- _Pictures paired with source code_:

•••••

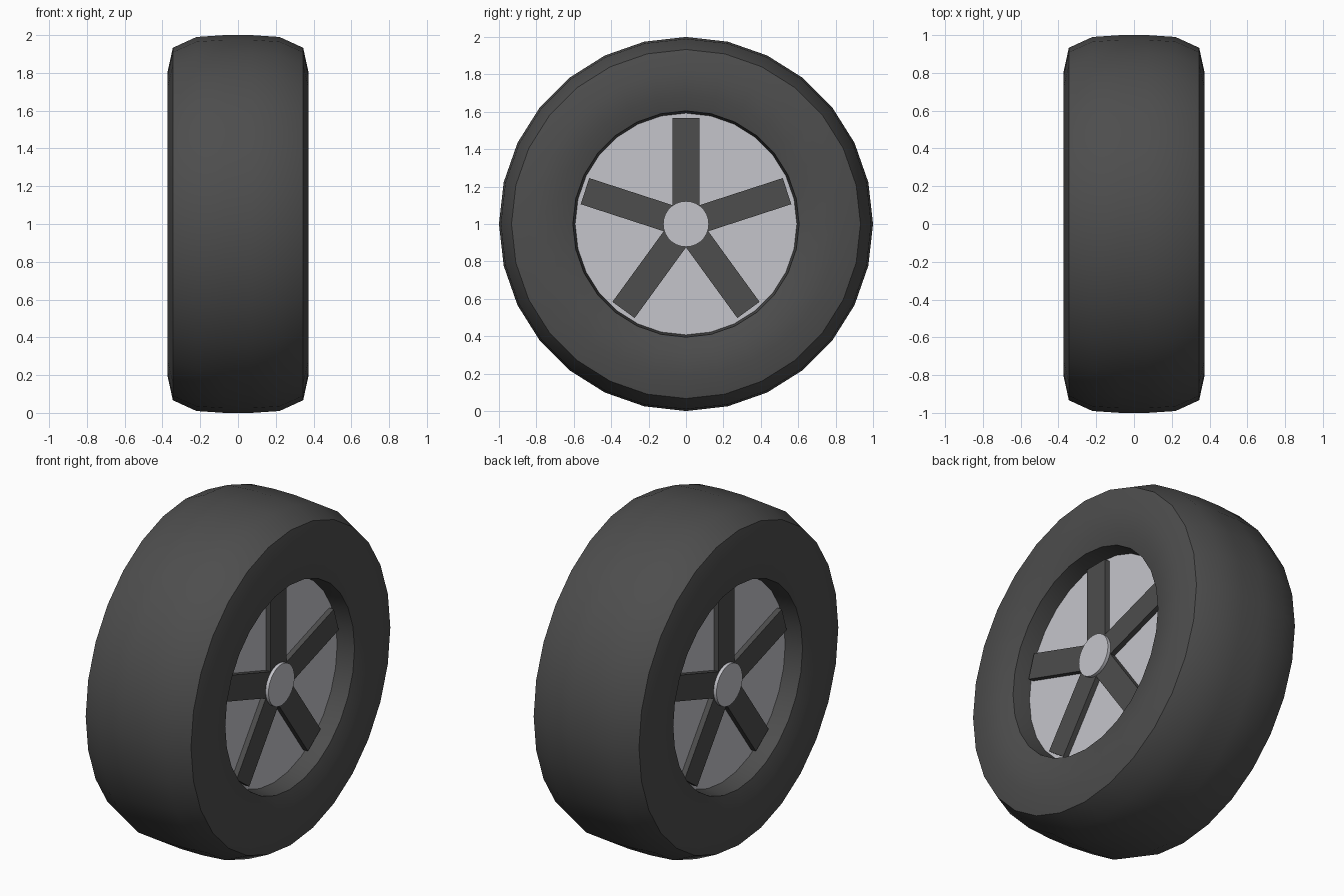
import bpy
import bmesh
import math
from mathutils import Matrix

cube = bpy.data.objects.get("Cube")
if cube:
    bpy.data.objects.remove(cube, do_unlink=True)

SEGMENTS = 28
CENTRE = Matrix.Translation((0, 0, 1))


def material(name, rgb):
    mat = bpy.data.materials.new(name)
    mat.use_nodes = True
    mat.diffuse_color = (*rgb, 1)
    mat.node_tree.nodes["Principled BSDF"].inputs["Base Color"].default_value = (*rgb, 1)
    return mat


def finish(name, bm, mat, smooth=None):
    """Turn a bmesh built around the axle into a named object."""
    bmesh.ops.recalc_face_normals(bm, faces=bm.faces)
    mesh = bpy.data.meshes.new(name)
    bm.to_mesh(mesh)
    bm.free()
    mesh.transform(CENTRE)
    mesh.materials.append(mat)
    obj = bpy.data.objects.new(name, mesh)
    bpy.context.collection.objects.link(obj)
    if smooth:
        bpy.ops.object.select_all(action="DESELECT")
        obj.select_set(True)
        bpy.context.view_layer.objects.active = obj
        bpy.ops.object.shade_smooth_by_angle(angle=math.radians(smooth))
    return obj


def disc(name, radius, half_width, mat):
    """Solid cylinder lying along the axle."""
    bm = bmesh.new()
    bmesh.ops.create_cone(bm, cap_ends=True, segments=SEGMENTS, radius1=radius,
                          radius2=radius, depth=2 * half_width,
                          matrix=Matrix.Rotation(math.pi / 2, 4, "Y"))
    return finish(name, bm, mat, 30)


rubber = material("dark rubber", (0.075, 0.075, 0.075))
metal = material("light metal", (0.56, 0.56, 0.6))

# Tyre: half profile (axle offset, radius), mirrored and spun into a closed ring
half = [(0.07, 1.0), (0.22, 0.99), (0.345, 0.933), (0.372, 0.81),
        (0.365, 0.69), (0.34, 0.605), (0.23, 0.592)]
profile = half + [(-x, r) for x, r in reversed(half)]
bm = bmesh.new()
rings = []
for i in range(SEGMENTS):
    a = math.tau * i / SEGMENTS
    rings.append([bm.verts.new((x, r * math.sin(a), r * math.cos(a))) for x, r in profile])
for i, ring in enumerate(rings):
    following = rings[(i + 1) % SEGMENTS]
    for j in range(len(profile)):
        k = (j + 1) % len(profile)
        bm.faces.new((ring[j], ring[k], following[k], following[j]))
finish("tyre", bm, rubber, 50)

# Wheel plate and hub cap
disc("wheel_plate", 0.594, 0.235, metal)
disc("hub_cap", 0.122, 0.285, metal)

# Five raised spokes on each side
for side, sign in (("left", 1), ("right", -1)):
    for n in range(5):
        bm = bmesh.new()
        bmesh.ops.create_cube(bm, size=1)
        bmesh.ops.scale(bm, vec=(0.06, 0.147, 0.5), verts=bm.verts)
        bmesh.ops.translate(bm, vec=(sign * 0.236, 0, 0.318), verts=bm.verts)
        bmesh.ops.rotate(bm, cent=(0, 0, 0), verts=bm.verts,
                         matrix=Matrix.Rotation(math.tau * n / 5, 3, "X"))
        finish(f"{side}_spoke_{n + 1}", bm, rubber)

•••••

In the data above, how many lines hold the string "smooth"? Give the number by itself.

3